**Work required:** Please copy every line from the following entries in which the word "metal" appears.

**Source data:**
================================
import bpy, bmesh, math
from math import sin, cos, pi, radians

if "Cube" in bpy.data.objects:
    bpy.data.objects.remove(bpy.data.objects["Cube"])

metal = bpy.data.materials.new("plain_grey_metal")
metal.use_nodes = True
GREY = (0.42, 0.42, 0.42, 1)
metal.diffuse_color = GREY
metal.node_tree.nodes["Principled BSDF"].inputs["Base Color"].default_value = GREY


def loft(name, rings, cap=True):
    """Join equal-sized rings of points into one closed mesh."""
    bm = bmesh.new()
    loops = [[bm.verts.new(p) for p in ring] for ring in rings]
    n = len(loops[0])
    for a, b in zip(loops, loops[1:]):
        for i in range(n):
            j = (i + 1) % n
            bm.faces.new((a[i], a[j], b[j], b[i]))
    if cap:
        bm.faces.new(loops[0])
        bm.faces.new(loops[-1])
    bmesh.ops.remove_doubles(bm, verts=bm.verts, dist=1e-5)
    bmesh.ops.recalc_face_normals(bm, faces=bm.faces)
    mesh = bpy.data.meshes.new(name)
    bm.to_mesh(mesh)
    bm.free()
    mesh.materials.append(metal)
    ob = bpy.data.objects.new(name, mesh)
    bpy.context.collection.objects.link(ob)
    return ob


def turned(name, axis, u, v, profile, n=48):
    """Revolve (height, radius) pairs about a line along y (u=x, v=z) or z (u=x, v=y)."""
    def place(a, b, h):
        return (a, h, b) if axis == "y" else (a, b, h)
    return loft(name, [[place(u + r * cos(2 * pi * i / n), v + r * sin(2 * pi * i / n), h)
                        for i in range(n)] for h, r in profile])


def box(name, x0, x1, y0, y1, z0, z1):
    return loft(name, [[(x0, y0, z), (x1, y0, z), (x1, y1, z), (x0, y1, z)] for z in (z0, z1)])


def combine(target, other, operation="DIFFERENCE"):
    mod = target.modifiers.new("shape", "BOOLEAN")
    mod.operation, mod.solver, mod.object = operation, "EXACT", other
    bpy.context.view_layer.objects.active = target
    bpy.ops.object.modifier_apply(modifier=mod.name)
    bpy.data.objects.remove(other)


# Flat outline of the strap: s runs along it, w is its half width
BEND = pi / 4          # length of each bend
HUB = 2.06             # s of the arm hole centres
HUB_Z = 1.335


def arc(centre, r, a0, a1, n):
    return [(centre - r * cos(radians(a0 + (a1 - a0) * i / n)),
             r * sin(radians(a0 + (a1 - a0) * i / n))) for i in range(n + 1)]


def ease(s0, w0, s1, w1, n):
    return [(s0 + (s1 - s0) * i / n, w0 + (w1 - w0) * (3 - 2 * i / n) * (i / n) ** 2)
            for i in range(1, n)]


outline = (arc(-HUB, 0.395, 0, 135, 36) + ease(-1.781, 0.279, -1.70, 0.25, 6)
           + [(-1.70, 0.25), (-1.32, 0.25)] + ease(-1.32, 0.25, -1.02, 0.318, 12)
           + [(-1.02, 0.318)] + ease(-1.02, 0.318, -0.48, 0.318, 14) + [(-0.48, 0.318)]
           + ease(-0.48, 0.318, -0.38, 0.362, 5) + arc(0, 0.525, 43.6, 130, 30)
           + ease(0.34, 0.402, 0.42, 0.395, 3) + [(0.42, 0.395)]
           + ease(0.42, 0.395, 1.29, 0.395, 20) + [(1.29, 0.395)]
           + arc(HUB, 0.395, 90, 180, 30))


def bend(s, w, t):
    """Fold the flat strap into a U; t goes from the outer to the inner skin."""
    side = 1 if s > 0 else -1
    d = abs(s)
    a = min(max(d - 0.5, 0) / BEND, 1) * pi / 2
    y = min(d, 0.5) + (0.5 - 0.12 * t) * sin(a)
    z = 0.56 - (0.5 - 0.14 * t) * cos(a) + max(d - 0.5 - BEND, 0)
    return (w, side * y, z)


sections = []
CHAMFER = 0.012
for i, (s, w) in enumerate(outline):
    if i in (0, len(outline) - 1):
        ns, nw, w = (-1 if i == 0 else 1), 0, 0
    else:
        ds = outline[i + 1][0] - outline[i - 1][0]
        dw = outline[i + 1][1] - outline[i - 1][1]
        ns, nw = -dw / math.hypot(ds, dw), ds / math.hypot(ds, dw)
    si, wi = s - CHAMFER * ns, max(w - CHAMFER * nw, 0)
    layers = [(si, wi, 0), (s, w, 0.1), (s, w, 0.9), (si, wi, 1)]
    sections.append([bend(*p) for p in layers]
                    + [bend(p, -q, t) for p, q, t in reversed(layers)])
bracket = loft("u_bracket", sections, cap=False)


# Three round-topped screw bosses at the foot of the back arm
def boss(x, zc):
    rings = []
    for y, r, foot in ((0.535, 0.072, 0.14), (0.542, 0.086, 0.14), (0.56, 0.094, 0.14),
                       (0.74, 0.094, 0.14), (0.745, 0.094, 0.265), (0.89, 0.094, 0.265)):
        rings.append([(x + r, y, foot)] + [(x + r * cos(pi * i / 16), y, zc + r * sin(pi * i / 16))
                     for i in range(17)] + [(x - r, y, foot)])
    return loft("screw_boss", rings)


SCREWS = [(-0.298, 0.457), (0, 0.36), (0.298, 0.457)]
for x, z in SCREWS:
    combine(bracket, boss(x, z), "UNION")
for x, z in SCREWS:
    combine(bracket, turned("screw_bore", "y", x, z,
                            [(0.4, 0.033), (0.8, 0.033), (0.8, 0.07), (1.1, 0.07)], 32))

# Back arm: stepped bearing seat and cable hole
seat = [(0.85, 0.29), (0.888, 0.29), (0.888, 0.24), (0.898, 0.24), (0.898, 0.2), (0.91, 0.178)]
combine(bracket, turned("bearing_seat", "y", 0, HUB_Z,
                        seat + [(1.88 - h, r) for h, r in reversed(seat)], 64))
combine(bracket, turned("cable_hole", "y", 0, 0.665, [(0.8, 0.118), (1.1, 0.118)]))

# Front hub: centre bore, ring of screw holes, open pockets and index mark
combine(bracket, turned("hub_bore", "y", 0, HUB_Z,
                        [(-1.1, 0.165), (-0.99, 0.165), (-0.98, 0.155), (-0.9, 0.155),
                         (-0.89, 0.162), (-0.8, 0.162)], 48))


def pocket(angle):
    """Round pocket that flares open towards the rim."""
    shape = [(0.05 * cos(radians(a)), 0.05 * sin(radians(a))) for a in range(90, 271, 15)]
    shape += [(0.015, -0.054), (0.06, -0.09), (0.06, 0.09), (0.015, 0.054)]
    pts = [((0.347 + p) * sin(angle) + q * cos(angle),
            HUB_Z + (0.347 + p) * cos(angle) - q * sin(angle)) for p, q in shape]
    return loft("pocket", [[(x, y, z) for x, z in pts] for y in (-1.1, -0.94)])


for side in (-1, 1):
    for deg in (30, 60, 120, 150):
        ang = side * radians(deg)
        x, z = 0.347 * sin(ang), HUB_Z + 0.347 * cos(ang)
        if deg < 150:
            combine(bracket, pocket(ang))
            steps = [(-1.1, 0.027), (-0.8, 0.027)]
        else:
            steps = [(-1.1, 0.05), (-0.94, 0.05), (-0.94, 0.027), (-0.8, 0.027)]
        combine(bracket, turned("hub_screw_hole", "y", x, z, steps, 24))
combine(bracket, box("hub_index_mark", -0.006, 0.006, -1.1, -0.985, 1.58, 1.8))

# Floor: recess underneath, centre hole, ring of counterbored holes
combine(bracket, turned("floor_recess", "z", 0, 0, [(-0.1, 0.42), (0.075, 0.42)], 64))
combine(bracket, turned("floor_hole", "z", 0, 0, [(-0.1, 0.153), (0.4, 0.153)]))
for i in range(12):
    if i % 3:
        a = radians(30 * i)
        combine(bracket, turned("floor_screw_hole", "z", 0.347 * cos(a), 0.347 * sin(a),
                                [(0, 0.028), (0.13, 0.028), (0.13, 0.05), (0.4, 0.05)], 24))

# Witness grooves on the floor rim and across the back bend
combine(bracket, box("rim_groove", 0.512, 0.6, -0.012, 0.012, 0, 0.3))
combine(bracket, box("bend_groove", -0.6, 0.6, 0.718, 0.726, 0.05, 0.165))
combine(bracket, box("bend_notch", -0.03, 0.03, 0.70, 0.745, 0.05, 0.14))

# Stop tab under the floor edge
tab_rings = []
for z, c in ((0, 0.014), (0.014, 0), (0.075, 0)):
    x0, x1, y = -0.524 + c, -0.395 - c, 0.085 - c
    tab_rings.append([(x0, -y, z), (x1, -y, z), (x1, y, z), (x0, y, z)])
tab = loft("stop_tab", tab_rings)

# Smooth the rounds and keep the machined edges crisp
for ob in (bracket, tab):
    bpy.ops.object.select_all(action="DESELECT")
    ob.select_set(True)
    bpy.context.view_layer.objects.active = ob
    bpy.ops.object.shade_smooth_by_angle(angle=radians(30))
================================
**Expected answer:**
metal = bpy.data.materials.new("plain_grey_metal")
metal.use_nodes = True
metal.diffuse_color = GREY
metal.node_tree.nodes["Principled BSDF"].inputs["Base Color"].default_value = GREY
    mesh.materials.append(metal)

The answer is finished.